=== Section Start ===

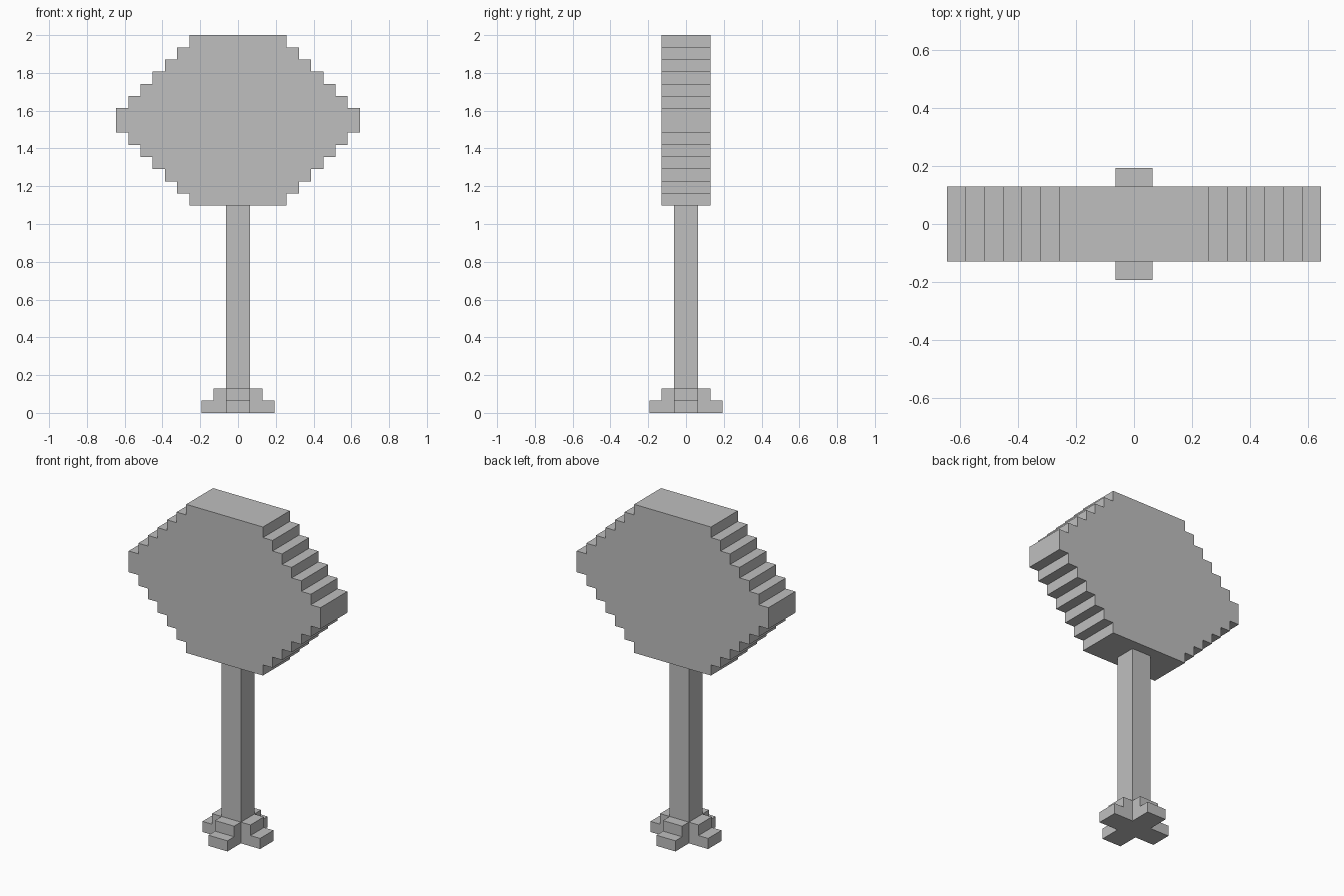
import bpy, bmesh, math
from mathutils import Matrix, Vector

U = 2 / 31  # edge of one block

cube = bpy.data.objects.get("Cube")
if cube:
    bpy.data.objects.remove(cube, do_unlink=True)

grey = bpy.data.materials.new("plain grey")
grey.use_nodes = True
colour = (0.52, 0.52, 0.52, 1)
grey.diffuse_color = colour
grey.node_tree.nodes["Principled BSDF"].inputs["Base Color"].default_value = colour


def extrude_profile(name, profile, half_depth, angle=0):
    """Extrude an x-z outline (in blocks) along y, then turn it about z."""
    bm = bmesh.new()
    face = bm.faces.new([bm.verts.new((x * U, -half_depth * U, z * U)) for x, z in profile])
    out = bmesh.ops.extrude_face_region(bm, geom=[face])
    moved = [v for v in out["geom"] if isinstance(v, bmesh.types.BMVert)]
    bmesh.ops.translate(bm, verts=moved, vec=Vector((0, 2 * half_depth * U, 0)))
    bmesh.ops.rotate(bm, verts=bm.verts, cent=(0, 0, 0), matrix=Matrix.Rotation(angle, 3, "Z"))
    bmesh.ops.recalc_face_normals(bm, faces=bm.faces)
    mesh = bpy.data.meshes.new(name)
    bm.to_mesh(mesh)
    bm.free()
    mesh.materials.append(grey)
    obj = bpy.data.objects.new(name, mesh)
    bpy.context.collection.objects.link(obj)
    return obj


# Stepped head: the half width grows by one block per layer, then shrinks again
HEAD_BOTTOM = 17
half_widths = [4, 5, 6, 7, 8, 9, 10, 10, 9, 8, 7, 6, 5, 4]
right_side = []
for layer, width in enumerate(half_widths):
    for z in (HEAD_BOTTOM + layer, HEAD_BOTTOM + layer + 1):
        # The two widest layers share one straight edge
        if (width, z) != (10, HEAD_BOTTOM + 7):
            right_side.append((width, z))
left_side = [(-x, z) for x, z in reversed(right_side)]
extrude_profile("head", right_side + left_side, 2)

# Square post
extrude_profile("post", [(-1, 0), (1, 0), (1, HEAD_BOTTOM), (-1, HEAD_BOTTOM)], 1)

# Four stepped feet in a cross
step = [(1, 0), (3, 0), (3, 1), (2, 1), (2, 2), (1, 2)]
for i, side in enumerate(("left", "back", "right", "front")):
    extrude_profile(side + "_foot", step, 1, i * math.pi / 2)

=== Section End ===

Output must be limited to the lines beginning with the one that contains "right_side + left_side, 2)" and ending with the last line of the entries, reproduced exactly.

#### Answer below:
extrude_profile("head", right_side + left_side, 2)

# Square post
extrude_profile("post", [(-1, 0), (1, 0), (1, HEAD_BOTTOM), (-1, HEAD_BOTTOM)], 1)

# Four stepped feet in a cross
step = [(1, 0), (3, 0), (3, 1), (2, 1), (2, 2), (1, 2)]
for i, side in enumerate(("left", "back", "right", "front")):
    extrude_profile(side + "_foot", step, 1, i * math.pi / 2)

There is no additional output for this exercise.